It began the moment we sat down to dinner. Mr. Wopsle said grace with theatrical declamation — as it now appears to me, something like a religious cross of the Ghost in Hamlet with Richard the Third — and ended with the very proper aspiration that we might be truly grateful.
When characters act pompously in a Dickens novel, the author is most often indicating that they shouldn't be taken seriously by the reader. Mr. Wopsle is a parody of the self-important Victorian clergyman, who takes his own voice so seriously that he later moves to London to become an actor. The officiousness and silliness of Mr. Wopsle shows in his hyperbolic "theatrical declamation" of a simple mealtime prayer with friends. This is a strange occasion to speak in "theatrical" tones, but no one except Pip seems to blink an eye at either its delivery or "aspirations."
The "Ghost in Hamlet" and "Richard the Third" that Dickens alludes to are characters in plays by William Shakespeare. Both are kings, both are known for ominous and dramatic speeches, and both are very long-winded. It's also notable that Mr. Wopsle's silly "grace" drags on, and Richard III and Hamlet are the two longest plays that Shakespeare wrote.
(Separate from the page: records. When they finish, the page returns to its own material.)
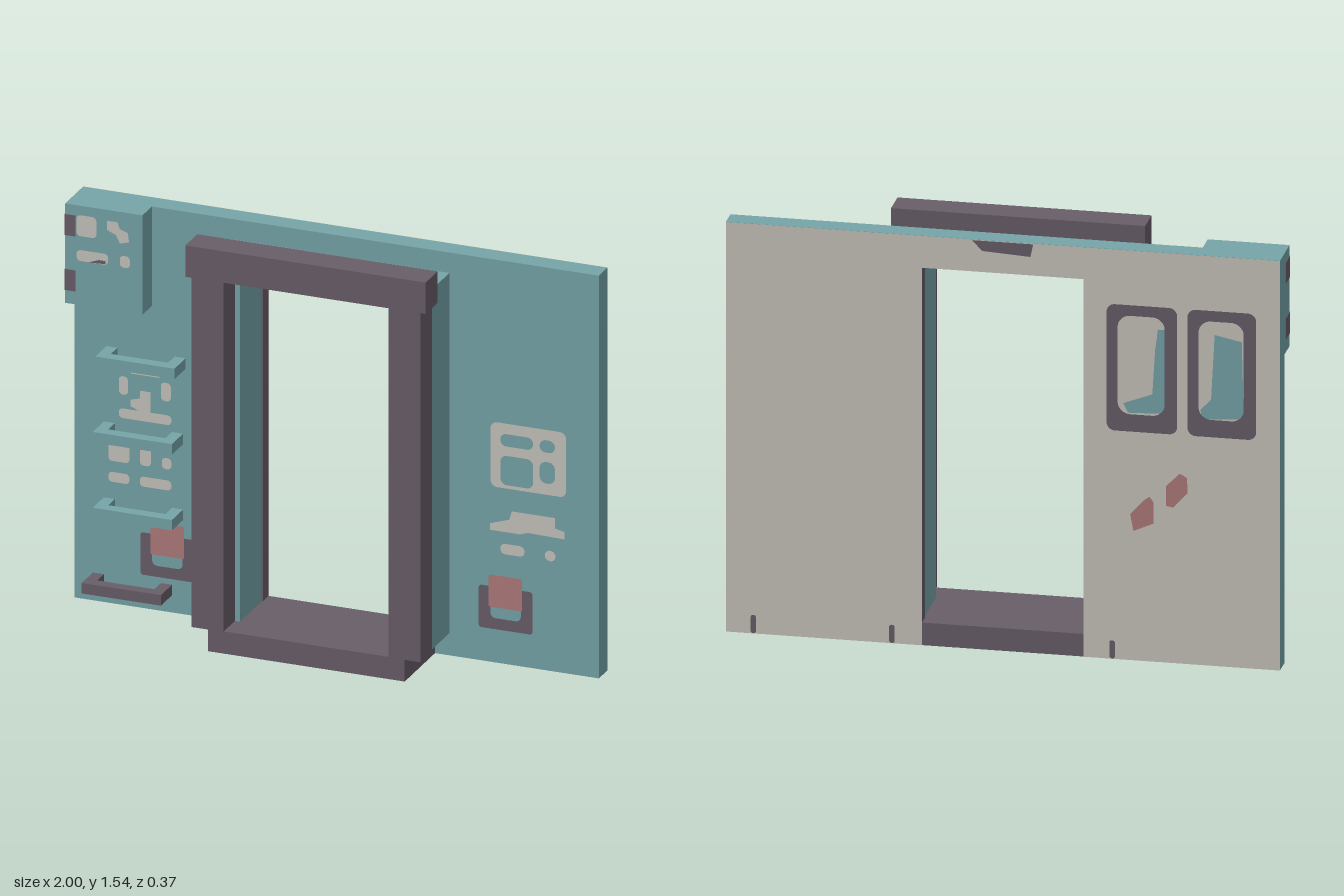
import * as THREE from 'three';

export function createModel() {
  const root = new THREE.Group();
  const mat = (name, color, side = THREE.FrontSide) => {
    const m = new THREE.MeshStandardMaterial({ color, side });
    m.name = name;
    return m;
  };
  const teal = mat('teal paint', 0x76a5a9);
  const dark = mat('dark trim', 0x695e69);
  const cream = mat('cream paint', 0xc8c5bd, THREE.DoubleSide);
  const red = mat('faded red', 0xb07b7b, THREE.DoubleSide);
  teal.side = dark.side = THREE.DoubleSide;

  const add = (name, geo, m, parent = root) => {
    const mesh = new THREE.Mesh(geo, m);
    mesh.name = name;
    parent.add(mesh);
    return mesh;
  };
  // Box given by its two opposite corners
  const box = (name, m, x0, x1, y0, y1, z0, z1, parent) => {
    const g = new THREE.BoxGeometry(x1 - x0, y1 - y0, z1 - z0);
    g.translate((x0 + x1) / 2, (y0 + y1) / 2, (z0 + z1) / 2);
    return add(name, g, m, parent);
  };
  const poly = (pts) => new THREE.Shape(pts.map(([x, y]) => new THREE.Vector2(x, y)));
  // Rounded rectangle
  const rr = (x0, x1, y0, y1, r = 0.015) => {
    r = Math.min(r, (x1 - x0) / 2 - 0.001, (y1 - y0) / 2 - 0.001);
    const s = new THREE.Shape();
    s.absarc(x1 - r, y0 + r, r, -Math.PI / 2, 0);
    s.absarc(x1 - r, y1 - r, r, 0, Math.PI / 2);
    s.absarc(x0 + r, y1 - r, r, Math.PI / 2, Math.PI);
    s.absarc(x0 + r, y0 + r, r, Math.PI, Math.PI * 1.5);
    return s;
  };
  // Flat painted marking; back = true turns the face towards -z
  const paint = (name, m, shape, z, holes = [], back = false) => {
    shape.holes.push(...holes);
    const g = new THREE.ShapeGeometry(shape, 6);
    if (back) {
      const idx = g.index.array;
      for (let i = 0; i < idx.length; i += 3) [idx[i], idx[i + 1]] = [idx[i + 1], idx[i]];
      g.computeVertexNormals();
    }
    g.translate(0, 0, z);
    return add(name, g, m);
  };

  // Wall slab with door opening, cream on its back
  const H = 1.54, BACK = -0.185, FRONT = -0.105;
  const wallShape = (w, top) => poly([[-1, 0], [-w, 0], [-w, top], [w, top], [w, 0], [1, 0], [1, H], [-1, H]]);
  const wallGeo = new THREE.ExtrudeGeometry(wallShape(0.3, 1.43), { depth: FRONT - BACK, bevelEnabled: false });
  wallGeo.translate(0, 0, BACK);
  add('wall', wallGeo, teal);
  paint('wallBack', cream, wallShape(0.292, 1.42), BACK - 0.002, [], true);

  // Door surround, lining, posts, lintel and sill
  for (const s of [-1, 1]) {
    const side = (name, m, a, b, ...rest) => box(name, m, Math.min(s * a, s * b), Math.max(s * a, s * b), ...rest);
    side('surroundSide', teal, 0.296, 0.43, 0.085, 1.462, -0.13, 0.075);
    side('doorLining', dark, 0.292, 0.305, 0.05, 1.42, BACK, -0.13);
    side('doorPost', dark, 0.315, 0.437, 0.085, 1.42, 0.075, 0.185);
  }
  box('surroundTop', teal, -0.3, 0.3, 1.423, 1.462, -0.13, 0.075);
  box('doorLiningTop', dark, -0.3, 0.3, 1.42, 1.435, BACK, -0.13);
  box('lintel', dark, -0.46, 0.457, 1.42, H, 0.072, 0.185);
  box('sill', dark, -0.375, 0.375, 0, 0.085, -0.11, 0.18);
  box('threshold', dark, -0.3, 0.3, 0, 0.085, BACK, -0.1);

  // Corner cabinet with dark hinges wrapping round the edge
  const CAB = -0.017;
  box('cabinet', teal, -1, -0.705, 1.16, H, FRONT - 0.005, CAB);
  for (const [y0, y1] of [[1.42, 1.5], [1.21, 1.29]])
    box('hinge', dark, -1.002, -0.96, y0, y1, -0.085, CAB + 0.002);

  // Ladder rungs: a bar on two legs
  for (const [x0, y0, m] of [[-0.878, 0.94, teal], [-0.888, 0.65, teal], [-0.888, 0.36, teal], [-0.93, 0.066, dark]]) {
    const rung = new THREE.Group();
    rung.name = 'rung';
    root.add(rung);
    const x1 = x0 + 0.302, y1 = y0 + 0.04;
    box('rungBar', m, x0, x1, y0, y1, -0.043, 0, rung);
    box('rungLeg', m, x0, x0 + 0.042, y0, y1, FRONT - 0.01, -0.043, rung);
    box('rungLeg', m, x1 - 0.042, x1, y0, y1, FRONT - 0.01, -0.043, rung);
  }

  // Cream marks on the cabinet
  const CZ = CAB + 0.003;
  for (const r of [[-0.955, -0.88, 1.425, 1.505], [-0.955, -0.835, 1.33, 1.372], [-0.79, -0.752, 1.33, 1.375]])
    paint('cabinetMark', cream, rr(...r), CZ);
  paint('cabinetMark', cream, poly([[-0.84, 1.5], [-0.8, 1.5], [-0.79, 1.475], [-0.76, 1.465], [-0.755, 1.43],
    [-0.79, 1.42], [-0.805, 1.45], [-0.84, 1.465]]), CZ);
  paint('cabinetScratch', dark, poly([[-0.91, 1.33], [-0.845, 1.333], [-0.845, 1.345], [-0.87, 1.345]]), CZ + 0.001);

  // Cream marks behind the ladder
  const FZ = FRONT + 0.002;
  for (const r of [
    [-0.83, -0.795, 0.805, 0.875], [-0.67, -0.632, 0.805, 0.875], [-0.83, -0.63, 0.715, 0.752],
    [-0.87, -0.79, 0.545, 0.63], [-0.75, -0.708, 0.545, 0.63], [-0.666, -0.63, 0.545, 0.588],
    [-0.87, -0.79, 0.465, 0.503], [-0.75, -0.63, 0.465, 0.503]])
    paint('ladderMark', cream, rr(...r), FZ);
  paint('ladderMark', cream, poly([[-0.785, 0.89], [-0.675, 0.89], [-0.68, 0.915], [-0.71, 0.938], [-0.75, 0.938], [-0.78, 0.915]]), FZ);
  paint('ladderMark', cream, poly([[-0.75, 0.75], [-0.71, 0.75], [-0.71, 0.83], [-0.75, 0.83], [-0.75, 0.8], [-0.785, 0.79], [-0.785, 0.765]]), FZ);

  // Cream panel and marks right of the door
  paint('panelFrame', cream, rr(0.588, 0.876, 0.672, 0.92, 0.025), FZ, [
    rr(0.625, 0.75, 0.833, 0.88, 0.025), rr(0.775, 0.833, 0.833, 0.88, 0.025),
    rr(0.625, 0.75, 0.685, 0.797, 0.025), rr(0.775, 0.833, 0.715, 0.797, 0.025)]);
  paint('panelMark', cream, poly([[0.585, 0.505], [0.7, 0.505], [0.73, 0.515], [0.87, 0.512], [0.87, 0.54],
    [0.833, 0.548], [0.833, 0.588], [0.668, 0.588], [0.66, 0.555], [0.585, 0.53]]), FZ);
  for (const r of [[0.625, 0.717, 0.42, 0.46], [0.795, 0.835, 0.42, 0.46]])
    paint('panelMark', cream, rr(...r, 0.02), FZ);

  // Red lamps in dark brackets, one each side
  for (const cx of [-0.645, 0.645]) {
    paint('lampBracket', dark, rr(cx - 0.103, cx + 0.103, 0.128, 0.29, 0.012), FZ,
      [rr(cx - 0.058, cx + 0.058, 0.17, 0.25, 0.02)]);
    paint('lamp', red, rr(cx - 0.064, cx + 0.064, 0.212, 0.335, 0.006), FZ + 0.002);
  }

  // Back windows with dark frames and teal reflections
  const BZ = BACK - 0.004;
  for (const [x0, x1] of [[-0.63, -0.375], [-0.915, -0.667]])
    paint('windowFrame', dark, rr(x0, x1, 0.86, 1.335, 0.03), BZ, [rr(x0 + 0.045, x1 - 0.04, 0.925, 1.295, 0.045)], true);
  paint('windowPane', teal, poly([[-0.56, 1.25], [-0.585, 1.25], [-0.585, 0.935], [-0.453, 0.93], [-0.435, 0.965],
    [-0.54, 1.005], [-0.55, 1.17]].reverse()), BZ + 0.001, [], true);
  paint('windowPane', teal, poly([[-0.765, 1.245], [-0.863, 1.225], [-0.87, 0.935], [-0.72, 0.925], [-0.713, 0.96],
    [-0.752, 1.0]].reverse()), BZ + 0.001, [], true);

  // Red marks, top tab and foot clips on the back
  paint('backRedMark', red, poly([[-0.51, 0.605], [-0.53, 0.62], [-0.544, 0.6], [-0.544, 0.52], [-0.472, 0.487], [-0.46, 0.55]]), BZ, [], true);
  paint('backRedMark', red, poly([[-0.59, 0.665], [-0.64, 0.715], [-0.665, 0.7], [-0.668, 0.645], [-0.615, 0.585], [-0.59, 0.59]]), BZ, [], true);
  paint('topTab', dark, poly([[-0.11, 1.538], [0.11, 1.538], [0.075, 1.5], [-0.1, 1.49]]), BZ, [], true);
  for (const x of [0.9, 0.4, -0.395])
    paint('footClip', dark, rr(x - 0.01, x + 0.01, 0.002, 0.07, 0.009), BZ, [], true);

  return root;
}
Pip, in his position as first-person narrator, remembers this incident with tongue-in-cheek humor, describing it in a way that his childhood self, unaware of the finer points of Shakespeare, wouldn't have understood at the time.